  1. Wyse Jackson, P. (2013) Ireland’s generous nature: the past and present uses of wild plants in Ireland. St. Louis: Missouri Botanical Garden Press.
  2. Richard Le Strange (1977) A history of herbal plants. London: Angus and Robertson.
  3. Grieve, M. (1971) A modern herbal vol 1 (a-h): the medicinal, culinary, cosmetic and economic properties, cultivation and folk-lore of herbs, grasses, fungi, shrubs, & trees with all their modern scientific uses.
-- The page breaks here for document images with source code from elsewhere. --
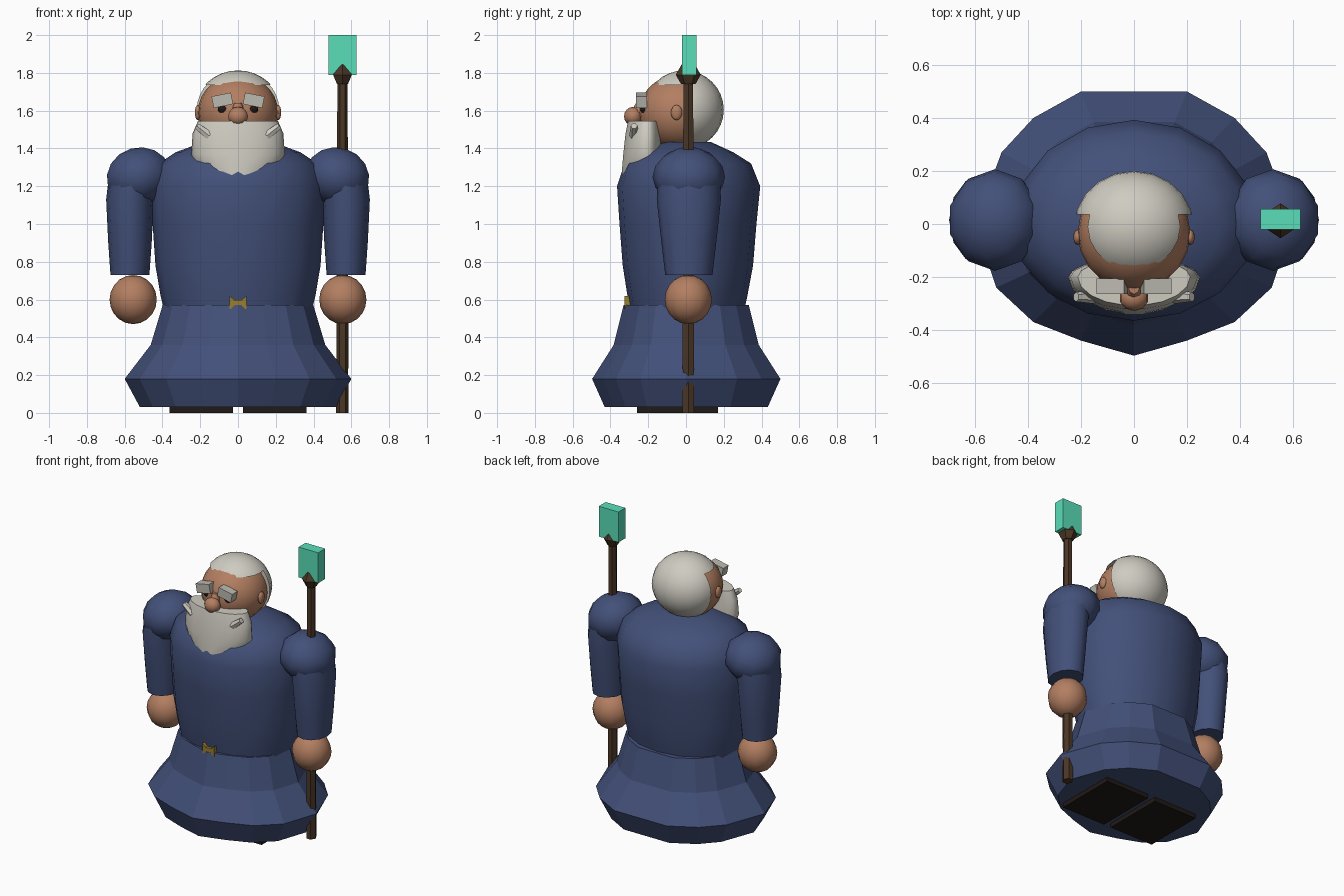
import bpy, bmesh, math
from mathutils import Matrix

if "Cube" in bpy.data.objects:
    bpy.data.objects.remove(bpy.data.objects["Cube"])


def mat(name, r, g, b):
    m = bpy.data.materials.new(name)
    m.diffuse_color = (r, g, b, 1)
    m.use_nodes = True
    m.node_tree.nodes["Principled BSDF"].inputs["Base Color"].default_value = m.diffuse_color
    return m


BLUE = mat("blue_cloth", 0.055, 0.08, 0.19)
SKIN = mat("skin", 0.45, 0.21, 0.12)
HAIR = mat("white_hair", 0.62, 0.6, 0.53)
BROW = mat("brow_hair", 0.5, 0.49, 0.44)
WOOD = mat("wood", 0.07, 0.038, 0.019)
GEM = mat("crystal", 0.1, 0.73, 0.48)
GOLD = mat("gold", 0.32, 0.21, 0.03)
DARK = mat("dark", 0.015, 0.01, 0.008)


def finish(bm, name, material, smooth=0):
    bmesh.ops.recalc_face_normals(bm, faces=bm.faces)
    me = bpy.data.meshes.new(name)
    bm.to_mesh(me)
    bm.free()
    ob = bpy.data.objects.new(name, me)
    bpy.context.collection.objects.link(ob)
    me.materials.append(material)
    if smooth:
        bpy.ops.object.select_all(action='DESELECT')
        ob.select_set(True)
        bpy.context.view_layer.objects.active = ob
        bpy.ops.object.shade_smooth_by_angle(angle=math.radians(smooth))
    return ob


def ring(z, cx, cy, rx, front, back=None, n=16):
    """Oval section with separate depths in front and behind."""
    pts = []
    for i in range(n):
        a = 2 * math.pi * i / n
        s = math.sin(a)
        ry = front if s < 0 or back is None else back
        pts.append((cx + rx * math.cos(a), cy + ry * s, z))
    return pts


def loft(name, rings, material, smooth=0):
    bm = bmesh.new()
    rows = [[bm.verts.new(p) for p in r] for r in rings]
    n = len(rows[0])
    for a, b in zip(rows, rows[1:]):
        for i in range(n):
            j = (i + 1) % n
            bm.faces.new((a[i], a[j], b[j], b[i]))
    bm.faces.new(rows[0])
    bm.faces.new(rows[-1])
    return finish(bm, name, material, smooth)


def ball(name, c, r, material, u=16, v=10, smooth=60):
    bm = bmesh.new()
    bmesh.ops.create_uvsphere(bm, u_segments=u, v_segments=v, radius=1,
                              matrix=Matrix.Translation(c) @ Matrix.Diagonal((*r, 1)))
    return finish(bm, name, material, smooth)


def box(name, c, size, material, roll=0):
    bm = bmesh.new()
    bmesh.ops.create_cube(bm, size=1, matrix=Matrix.Translation(c) @
                          Matrix.Rotation(roll, 4, 'Y') @ Matrix.Diagonal((*size, 1)))
    return finish(bm, name, material)


# Flared robe skirt, faceted, with a flat panel at the back
half = [(0.2, -0.44), (0.38, -0.37), (0.52, -0.24), (0.6, 0), (0.5, 0.27), (0.38, 0.4), (0.2, 0.5)]
outline = [(0, -0.497)] + half + [(-x, y) for x, y in reversed(half)]
loft("robe_skirt", [[(x * k, y * k, z) for x, y in outline] for z, k in
                    ((0.03, 0.865), (0.18, 1), (0.36, 0.77), (0.57, 0.665))], BLUE)

# Torso
torso = ((0.5, 0.38, 0.29, 0.3), (0.62, 0.41, 0.31, 0.325), (0.78, 0.437, 0.335, 0.355),
         (1.0, 0.452, 0.352, 0.373), (1.2, 0.46, 0.365, 0.393), (1.32, 0.42, 0.325, 0.345),
         (1.38, 0.33, 0.25, 0.25), (1.435, 0.18, 0.12, 0.13))
loft("robe_torso", [ring(z, 0, 0, rx, f, b) for z, rx, f, b in torso], BLUE, 60)

# Buckle, notched along its top
loft("belt_buckle", [[(x, y, z) for x, z in ((-0.045, 0.55), (0.045, 0.55), (0.045, 0.62),
                     (0.02, 0.598), (-0.02, 0.598), (-0.045, 0.62))] for y in (-0.325, -0.28)], GOLD)

# Arms, shoes and paired face parts
for s, side in ((-1, "right"), (1, "left")):
    loft(side + "_sleeve", [ring(z, s * x, 0.015, rx, ry, n=12) for z, x, rx, ry in
         ((0.73, 0.572, 0.103, 0.125), (0.9, 0.572, 0.115, 0.145),
          (1.13, 0.572, 0.126, 0.17), (1.24, 0.56, 0.125, 0.165))], BLUE, 60)
    pad = ball(side + "_shoulder", (0, 0, 0), (0.18, 0.192, 0.155), BLUE, 10, 8)
    pad.location = (s * 0.525, 0.015, 1.25)
    pad.rotation_euler = (0, s * 0.3, 0)
    ball(side + "_hand", (s * 0.555, 0.012, 0.6), (0.125, 0.125, 0.13), SKIN, 12, 10)
    box(side + "_shoe", (s * 0.195, -0.045, 0.025), (0.335, 0.43, 0.05), DARK)
    ball(side + "_ear", (s * 0.213, -0.05, 1.59), (0.016, 0.03, 0.04), SKIN, 10, 8)
    ball(side + "_eye", (s * 0.08, -0.22, 1.608), (0.028, 0.022, 0.022), DARK, 10, 8)
    box(side + "_eyebrow", (s * 0.083, -0.235, 1.655), (0.105, 0.058, 0.062), BROW, s * 0.2)
    # moustache tip: hexagonal prism tilted upward and outward
    bm = bmesh.new()
    bmesh.ops.create_cone(bm, cap_ends=True, segments=6, radius1=0.026, radius2=0.018, depth=0.085,
                          matrix=Matrix.Translation((s * 0.185, -0.275, 1.493)) @
                          Matrix.Rotation(s * math.radians(52), 4, 'Y'))
    finish(bm, side + "_moustache_tip", HAIR)

# Head and nose
ball("head", (0, -0.035, 1.59), (0.213, 0.215, 0.2), SKIN, 20, 14)
ball("nose", (0, -0.28, 1.57), (0.055, 0.048, 0.05), SKIN, 10, 8)
loft("nose_bridge", [ring(1.57, 0, -0.265, 0.04, 0.04, n=8),
                     ring(1.64, 0, -0.235, 0.022, 0.03, n=8)], SKIN, 60)

# Hair: sphere with the face region cut away
hair = ball("hair", (0, -0.01, 1.605), (0.226, 0.21, 0.208), HAIR, 20, 16, 40)
cutter = box("face_cutter", (0, -0.465, 1.235), (2, 1, 1), HAIR)
cutter.hide_render = True
cutter.hide_viewport = True
cut = hair.modifiers.new("face_opening", 'BOOLEAN')
cut.operation = 'DIFFERENCE'
cut.solver = 'EXACT'
cut.object = cutter

# Beard with a ragged lower edge
beard = [ring(z, 0, -0.2, rx, f, 0.07, 18) for z, rx, f in
         ((1.25, 0.18, 0.143), (1.3, 0.222, 0.14), (1.37, 0.248, 0.134),
          (1.48, 0.24, 0.122), (1.545, 0.212, 0.108))]
beard[0] = [(x, y, z + (0.02 if i % 3 == 0 else 0)) for i, (x, y, z) in enumerate(beard[0])]
loft("beard", beard, HAIR, 50)

# Staff: shaft, collar and crystal block
SX, SY = 0.553, 0.012
loft("staff_shaft", [ring(z, SX, SY, r, r * 1.1, n=6) for z, r in
     ((0, 0.033), (0.17, 0.033), (0.2, 0.03), (0.3, 0.032), (1.76, 0.027))], WOOD)


def collar_ring(z, r):
    return [(SX + r * 0.87 * math.sin(a), SY + r * math.cos(a), z)
            for a in (math.pi / 3 * i for i in range(6))]


loft("staff_collar", [collar_ring(z, r) for z, r in
                      ((1.74, 0.038), (1.79, 0.066), (1.845, 0.035))], WOOD)
box("staff_crystal", (SX, 0.018, 1.895), (0.15, 0.076, 0.21), GEM)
New York: Dover Publications.
  4. Eland, S. C. & Lucas, G. (2013) Plant biographies.
  5. Simkova, K. & Polesny, Z. (2015) Ethnobotanical review of wild edible plants used in the Czech Republic. Journal of Applied Botany and Food Quality. 88 (1).
  6. Couplan, F. (1998) The encyclopedia of edible plants of North America. New Canaan: Keats Pub.
  7. Newall, C. A. et al. (1996) Herbal medicines: a guide for health-care professionals. London: Pharmaceutical Press.